He noted in an interview with Reminder Publications that he has dedicated his professional life to helping teachers and staff members meet the challenges of educating all children. Carballo has served as a teacher for 36 years, as well as a guidance counselor, a project director at the Massachusetts Department of Education, a university professor and administrator in four school districts.

Carballo stressed he is firmly committed to the pursuit of equity in a diverse society through teaching, mentoring and community service. He also noted that parents can rest assured he and the teachers in the school system are here to educate all children and help their parents in any way they can.

Luis Martinez, who starts his fifth year teaching at the Dr. Marcella R. Kelly School, echoes those sentiments.

"What I enjoy most about being a teacher is the ability to have an effect, to mold a mind, to be someone outside the family who students can depend on," he said. "My job is not to teach, but to facilitate an experience. When my students leave at the end of the year, I want them to say that they were challenged every day, that they learned, they fought hard, and that they are ready for the next level."

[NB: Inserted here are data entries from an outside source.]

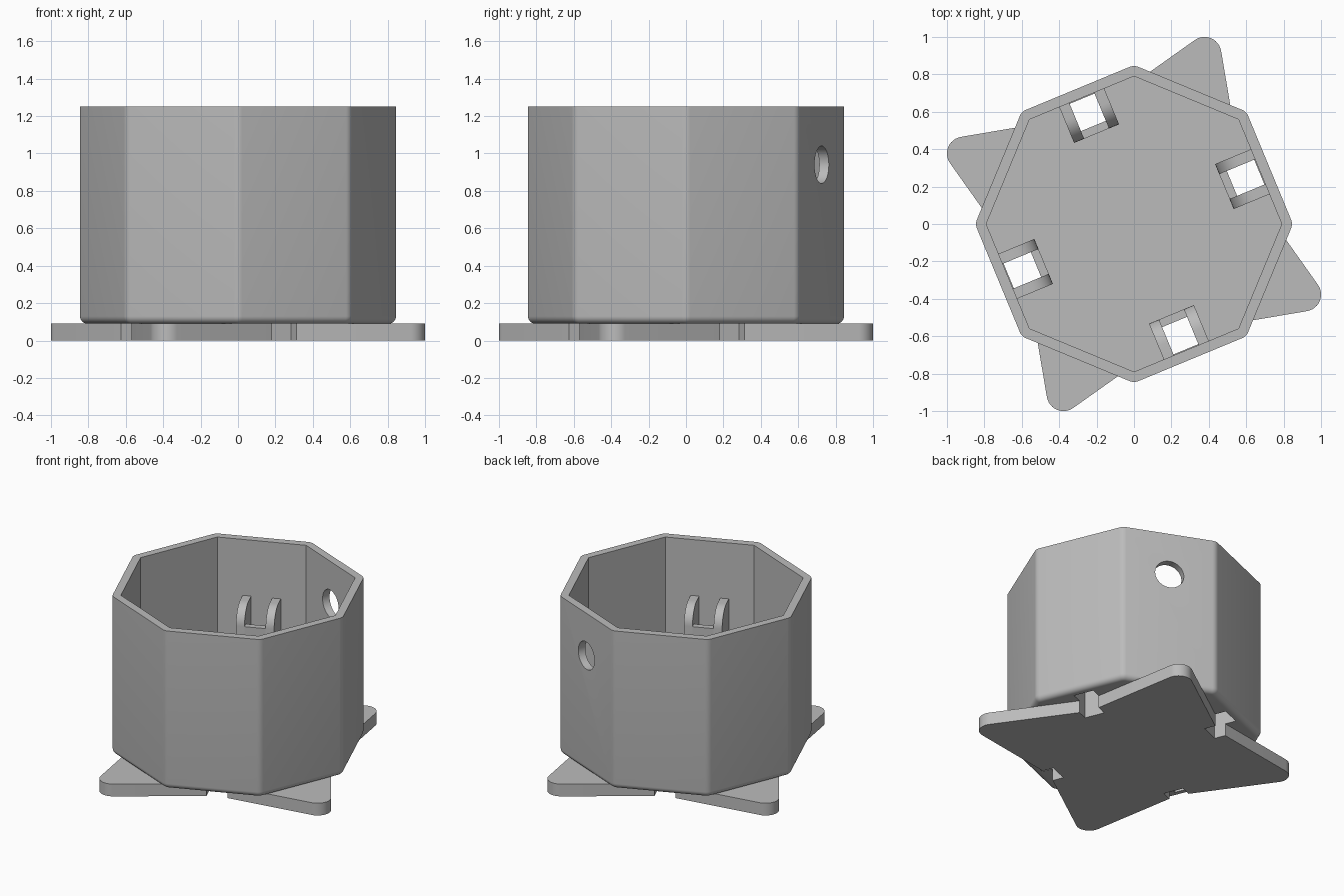
import bpy, bmesh, math

if "Cube" in bpy.data.objects:
    bpy.data.objects.remove(bpy.data.objects["Cube"])

PLATE_TOP, FLOOR, RIM = 0.09, 0.15, 1.25
OUT_AP, IN_AP = 0.785, 0.73          # wall distances from the centre
SLOT_IN, SLOT_HALF = 0.567, 0.072    # bracket slot
LEG_IN, LEG_HALF = 0.523, 0.13

gray = bpy.data.materials.new("gray plastic")
gray.diffuse_color = (0.5, 0.5, 0.5, 1)
gray.use_nodes = True
gray.node_tree.nodes["Principled BSDF"].inputs["Base Color"].default_value = gray.diffuse_color


def turn(u, v, a):
    """Distance u along direction a, sideways distance v."""
    return (u * math.cos(a) - v * math.sin(a), u * math.sin(a) + v * math.cos(a))


def finish(bm, name):
    bmesh.ops.recalc_face_normals(bm, faces=bm.faces)
    me = bpy.data.meshes.new(name)
    bm.to_mesh(me)
    bm.free()
    ob = bpy.data.objects.new(name, me)
    me.materials.append(gray)
    bpy.context.collection.objects.link(ob)
    return ob


def loft(name, rings):
    """Closed solid through rings of equal point count."""
    bm = bmesh.new()
    vs = [[bm.verts.new(p) for p in r] for r in rings]
    n = len(vs[0])
    for a, b in zip(vs, vs[1:]):
        for i in range(n):
            bm.faces.new((a[i], a[(i + 1) % n], b[(i + 1) % n], b[i]))
    bm.faces.new(vs[0][::-1])
    bm.faces.new(vs[-1])
    return finish(bm, name)


def prism(name, pts, z0, z1):
    return loft(name, [[(x, y, z) for x, y in pts] for z in (z0, z1)])


def octagon(apothem, r, seg=5):
    """Octagon with corners on the axes, rounded by r."""
    c = (apothem - r) / math.cos(math.pi / 8)
    pts = []
    for k in range(8):
        a = k * math.pi / 4
        cx, cy = c * math.cos(a), c * math.sin(a)
        for j in range(seg + 1):
            t = a + (j / seg - 0.5) * math.pi / 4
            pts.append((cx + r * math.cos(t), cy + r * math.sin(t)))
    return pts


def smooth(ob):
    bpy.ops.object.select_all(action='DESELECT')
    ob.select_set(True)
    bpy.context.view_layer.objects.active = ob
    bpy.ops.object.shade_smooth_by_angle(angle=math.radians(30))


def cut(ob, cutter):
    bpy.context.view_layer.objects.active = ob
    m = ob.modifiers.new("cut", 'BOOLEAN')
    m.operation, m.solver, m.object = 'DIFFERENCE', 'EXACT', cutter
    bpy.ops.object.modifier_apply(modifier=m.name)
    bpy.data.objects.remove(cutter)


angles = [math.radians(22.5 + 90 * k) for k in range(4)]

# Base plate: four rounded points, concave sides with a notch in the middle
outline = []
tip, r = 1.154, 0.09
half = math.radians(32.2)
for a in angles:
    edge = 0.63 + 0.227 * SLOT_HALF
    outline += [turn(edge, -SLOT_HALF, a), turn(SLOT_IN, -SLOT_HALF, a),
                turn(SLOT_IN, SLOT_HALF, a), turn(edge, SLOT_HALF, a)]
    d = a + math.pi / 4
    cx, cy = turn(tip - r / math.sin(half), 0, d)
    sweep = math.pi / 2 - half
    for j in range(13):
        t = d - sweep + 2 * sweep * j / 12
        outline.append((cx + r * math.cos(t), cy + r * math.sin(t)))
smooth(prism("base_plate", outline, 0, PLATE_TOP))

# Octagonal cup with a rounded bottom edge
rings = []
for j in range(7):
    t = j / 6 * math.pi / 2
    d = 0.04 * (1 - math.sin(t))
    z = PLATE_TOP + 0.04 * (1 - math.cos(t))
    rings.append([(x, y, z) for x, y in octagon(OUT_AP - d, 0.06 - d)])
rings.append([(x, y, RIM) for x, y in octagon(OUT_AP, 0.06)])
cup = loft("octagonal_cup", rings)

# Hollow inside
R = IN_AP / math.cos(math.pi / 8)
inner = [(R * math.cos(k * math.pi / 4), R * math.sin(k * math.pi / 4)) for k in range(8)]
cut(cup, prism("cavity_cutter", inner, FLOOR, RIM + 0.2))

# Slots through the floor under the brackets
for a in angles:
    pts = [turn(u, v, a) for u, v in ((SLOT_IN, -SLOT_HALF), (IN_AP - 0.005, -SLOT_HALF),
                                      (IN_AP - 0.005, SLOT_HALF), (SLOT_IN, SLOT_HALF))]
    cut(cup, prism("slot_cutter", pts, 0, FLOOR + 0.1))

# Round hole through one back wall
a = math.radians(67.5)
hole = [[(*turn(u, 0.1 * math.cos(t), a), 0.94 + 0.1 * math.sin(t))
         for t in (i * math.pi / 20 for i in range(40))] for u in (0.6, 0.95)]
cut(cup, loft("hole_cutter", hole))
smooth(cup)

# Brackets: two round-shouldered legs joined by a lower front panel
TOP, RAD = 0.84, 0.13
side = [(IN_AP + 0.01, FLOOR - 0.01), (IN_AP + 0.01, TOP)]
for j in range(11):
    t = math.pi / 2 * (1 + j / 10)
    side.append((LEG_IN + RAD + RAD * math.cos(t), TOP - RAD + RAD * math.sin(t)))
side.append((LEG_IN, FLOOR - 0.01))
for a in angles:
    for s in (-1, 1):
        smooth(loft("bracket_leg", [[(*turn(u, s * v, a), z) for u, z in side]
                                    for v in (SLOT_HALF, LEG_HALF)]))
    panel = [turn(u, v, a) for u, v in ((LEG_IN, -SLOT_HALF), (SLOT_IN, -SLOT_HALF),
                                        (SLOT_IN, SLOT_HALF), (LEG_IN, SLOT_HALF))]
    prism("bracket_panel", panel, FLOOR - 0.01, TOP - RAD)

Martinez emphasized that since he began his career in the city the district itself has changed a lot.

"With the partnership with America's Choice, our schools have become more uniformed," he said. "Teachers across the district are able to teach the same curriculum maps, assess the students with the same questions, but most important, compare results, and get to see what strategies work and don't work."

America's Choice is a research-based company that provides a coherent instructional system based on high expectations for all students. America's Choice was chosen by the Massachusetts Department of Education and the Holyoke Public Schools to be its turn-around partner in order to address the needs of an underperforming district.

Martinez added that Holyoke teachers and America's Choice are working well at providing education and improving the needs and the scores of students which will ultimately allow them to compete in a global society.

On the subject of a global society, Carballo's vision of the district is that every student will graduate from high school ready for college success without remediation and will be productive and successful citizens. Carballo also likes to be a presence in all 13 of the schools he oversees and makes it a point to stop in at each school most mornings throughout the school year.

This fall, the Holyoke public schools have 750 teachers who are also as eager as Martinez to begin inspiring students.

"My life lesson for the past four years has been the same," said Martinez. "In life you only get one or two strikes, use them well, because it is what you do with them that will determine what legacy you will leave behind."